Going bananas.


I thought it might be a bit of fun to pop along to the banana and breadfruit festival at the Tahiti cultural centre. It was well advertised.


I remember with affection attending my local village fete. Arch rival allotment gardeners fought for the biggest marrow title, accusing each other of cheating. Not to mention the dramas over the cake and floral competitions.

Moving forward. On arrival at the banana and breadfruit festival, I noted that there was a paramedic on duty. She was surrounded by all the medical equipment including a defibrillator. Crikey this could mean war.

Paramedic ready for action. And erm a sleeping dog. Sniffer dog may be?

I looked around and spotted lots of bananas.

Different types of bananas.
Different types of bananas. Again.

And breadfruit.

Different types of breadfruit.

And a chef.

Not sure they were cooking anything actually.

There were a few people watching a film about breadfruit being cut down from a branch.

I received some small bags of something. I was told it was pineapple. What relevance is that?

Pineapple somethings.

My French isn’t great. I think I missed something.

Bougainville, the  good old days. 

Weaving through the crowded streets of Papeete today, armed with my baguette, I cross the Parc Bougainville and head back to the Marina.

Ha, how times have changed since Admiral Louise – Antoine De Bougainville‘s days. He was an interesting French chap. Having battled alongside Napoleon against the Brits, he then took to the sea again and became the first French explorer to circumnavigate the world with naturalists and geographers aboard two ships.
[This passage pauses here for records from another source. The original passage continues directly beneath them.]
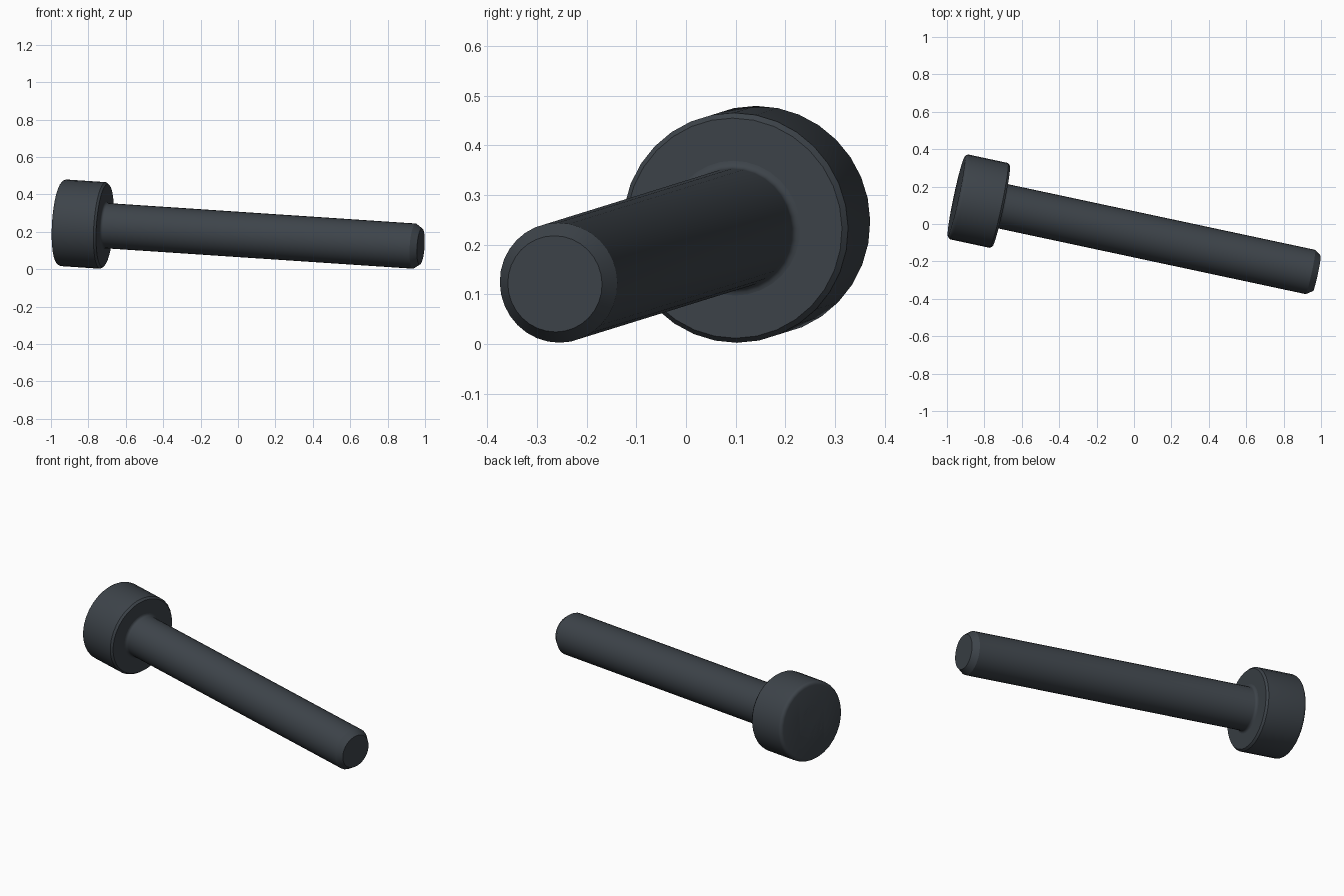
import bpy, bmesh
from math import pi, cos, sin
from mathutils import Matrix, Vector

cube = bpy.data.objects.get("Cube")
if cube:
    bpy.data.objects.remove(cube)

SIDES = 32
HEAD_R, SHAFT_R = 0.232, 0.121
HEAD_LEN, TOTAL_LEN = 0.245, 1.975
ROUND, FILLET = 0.02, 0.015
SOCKET_R, SOCKET_DEPTH = 0.104, 0.121

steel = bpy.data.materials.new("dark steel")
steel.use_nodes = True
colour = (0.047, 0.057, 0.068, 1)
steel.diffuse_color = colour
steel.node_tree.nodes["Principled BSDF"].inputs["Base Color"].default_value = colour

# Screw frame: local z runs from the head to the tip, local x points up
start = Vector((-0.95, 0.148, 0.249))
tip = Vector((0.978, -0.264, 0.121))
axis = (tip - start).normalized()
up = (Vector((0, 0, 1)) - axis * axis.z).normalized()
side = axis.cross(up)
frame = Matrix.Translation(start) @ Matrix((up, side, axis)).transposed().to_4x4()


def ring(bm, radius, z, sides=SIDES):
    """Closed loop of edges around the screw axis."""
    verts = [bm.verts.new((radius * cos(2 * pi * i / sides),
                           radius * sin(2 * pi * i / sides), z)) for i in range(sides)]
    return verts, [bm.edges.new((verts[i], verts[(i + 1) % sides])) for i in range(sides)]


def lathe(bm, profile):
    """Skin a list of (radius, z) rings; return the first and last ring."""
    rings = [ring(bm, r, z) for r, z in profile]
    for (a, _), (b, _) in zip(rings, rings[1:]):
        for i in range(SIDES):
            j = (i + 1) % SIDES
            bm.faces.new((a[i], a[j], b[j], b[i]))
    return rings[0], rings[-1]


def finish(bm, name):
    bmesh.ops.recalc_face_normals(bm, faces=bm.faces)
    mesh = bpy.data.meshes.new(name)
    bm.to_mesh(mesh)
    bm.free()
    mesh.materials.append(steel)
    obj = bpy.data.objects.new(name, mesh)
    bpy.context.collection.objects.link(obj)
    obj.matrix_world = frame
    bpy.ops.object.select_all(action='DESELECT')
    obj.select_set(True)
    bpy.context.view_layer.objects.active = obj
    bpy.ops.object.shade_smooth_by_angle(angle=pi / 6)


# Head: rounded outer rim, chamfered underside, hexagonal socket
bm = bmesh.new()
corner = [(HEAD_R - ROUND + ROUND * sin(a), ROUND - ROUND * cos(a))
          for a in (i * pi / 8 for i in range(5))]
rim, under = lathe(bm, corner + [(HEAD_R, HEAD_LEN - 0.012), (HEAD_R - 0.01, HEAD_LEN)])
bm.faces.new(under[0])
mouth = ring(bm, SOCKET_R, 0, 6)
floor = ring(bm, SOCKET_R, SOCKET_DEPTH, 6)
bmesh.ops.bridge_loops(bm, edges=rim[1] + mouth[1])
bmesh.ops.bridge_loops(bm, edges=mouth[1] + floor[1])
bm.faces.new(floor[0])
finish(bm, "socket_head")

# Shaft: small fillet at the head, chamfer at the tip
bm = bmesh.new()
root = [(SHAFT_R + FILLET * (1 - sin(a)), HEAD_LEN + FILLET * (1 - cos(a)))
        for a in (i * pi / 8 for i in range(5))]
first, last = lathe(bm, root + [(SHAFT_R, TOTAL_LEN - 0.035), (0.097, TOTAL_LEN)])
bm.faces.new(last[0])
finish(bm, "shaft")
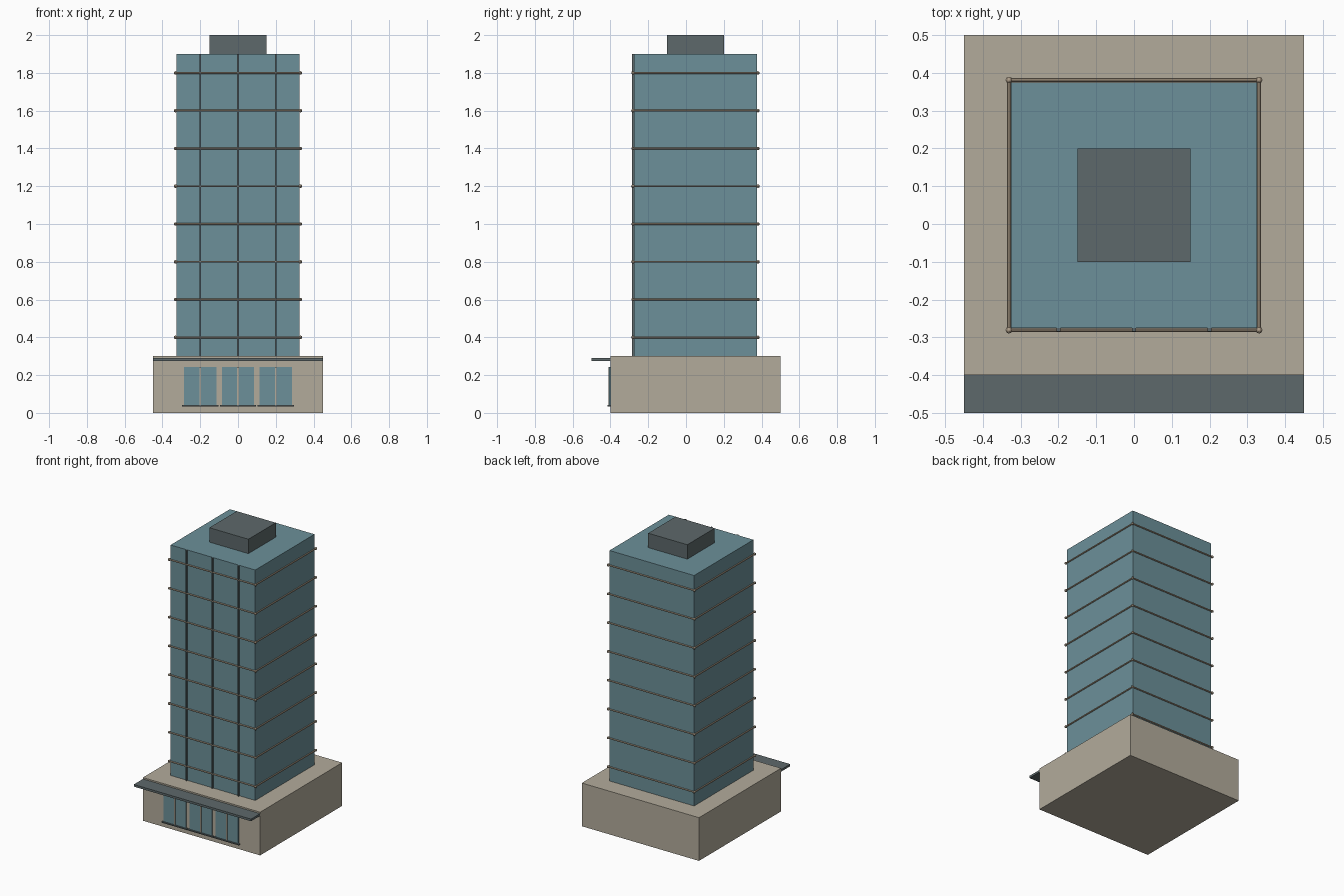
import bpy
import math

if "Cube" in bpy.data.objects:
    bpy.data.objects.remove(bpy.data.objects["Cube"])


def material(name, rgb):
    m = bpy.data.materials.new(name)
    m.diffuse_color = (*rgb, 1)
    m.use_nodes = True
    m.node_tree.nodes["Principled BSDF"].inputs["Base Color"].default_value = m.diffuse_color
    return m


stone = material("beige_stone", (0.45, 0.41, 0.33))
glass = material("blue_glass", (0.15, 0.28, 0.32))
metal = material("dark_grey_metal", (0.11, 0.14, 0.145))
trim = material("tan_trim", (0.42, 0.34, 0.25))


def box(name, x, y, z, mat):
    """Box from (min, max) ranges on each axis."""
    bpy.ops.mesh.primitive_cube_add(size=1, location=[sum(r) / 2 for r in (x, y, z)])
    o = bpy.context.object
    o.name = name
    o.scale = [r[1] - r[0] for r in (x, y, z)]
    bpy.ops.object.transform_apply(location=False, rotation=False, scale=True)
    o.data.materials.append(mat)
    return o


# Main masses
box("podium", (-0.45, 0.45), (-0.4, 0.5), (0, 0.3), stone)
box("tower", (-0.325, 0.325), (-0.275, 0.375), (0.3, 1.9), glass)
box("roof_plant_room", (-0.15, 0.15), (-0.1, 0.2), (1.9, 2.0), metal)
box("entrance_canopy", (-0.45, 0.45), (-0.5, -0.4), (0.275, 0.29), metal)

# Front mullions and ground floor windows
for x in (-0.2, 0, 0.2):
    box("tower_mullion", (x - 0.005, x + 0.005), (-0.285, -0.275), (0.3, 1.9), metal)
for x in (-0.2, 0, 0.2):
    box("shop_window", (x - 0.086, x + 0.086), (-0.407, -0.4), (0.04, 0.243), glass)
    box("window_bar", (x - 0.004, x + 0.004), (-0.41, -0.407), (0.04, 0.243), stone)
    box("window_sill", (x - 0.096, x + 0.096), (-0.416, -0.4), (0.034, 0.041), metal)


# Floor bands: round rails with small knobs on the corners
def rail(a, b):
    dx, dy = b[0] - a[0], b[1] - a[1]
    bpy.ops.mesh.primitive_cylinder_add(
        vertices=8, radius=0.005, depth=math.hypot(dx, dy),
        location=((a[0] + b[0]) / 2, (a[1] + b[1]) / 2, a[2]),
        rotation=(0, math.pi / 2, math.atan2(dy, dx)))
    bpy.context.object.name = "floor_band_rail"
    bpy.context.object.data.materials.append(trim)


for i in range(8):
    z = 0.4 + 0.2 * i
    corners = [(sx * 0.331, 0.05 + sy * 0.331, z)
               for sx, sy in ((-1, -1), (1, -1), (1, 1), (-1, 1))]
    for k, c in enumerate(corners):
        rail(c, corners[(k + 1) % 4])
        bpy.ops.mesh.primitive_uv_sphere_add(segments=8, ring_count=6, radius=0.009, location=c)
        bpy.context.object.name = "floor_band_knob"
        bpy.context.object.data.materials.append(trim)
A bit of a scandal here. Botanist Philbert Commercon had a valet to look after him on board. She was Jeanne Baret his mistress and fellow botanist, however, she had to disguise as a man. Jeanne became the first woman to circumnavigate the globe. The pair of them named a flowering plant which they collected in Rio de Janeiro and called it Bougainvillea after their boss. The vibrant flowers reflect the vibrant past.

Bougainville liked Tahiti. He must have been pretty cross to find that a Brit called Wallis discovered Tahiti first. However, he wrote a travel log and the best bit was Tahitian society, describing it as “an earthly paradise where men and women lived in blissful innocence, far from corruption of civilisation”

I dash across the road at the crossing, dodging the vehicles reluctant to stop. It’s a non stop flow of traffic.

I wonder what the great Admiral’s travel log on Tahitian society would say today for his not so earthly paradise. However, the flowers remain vibrant and so does the modern Tahitian society.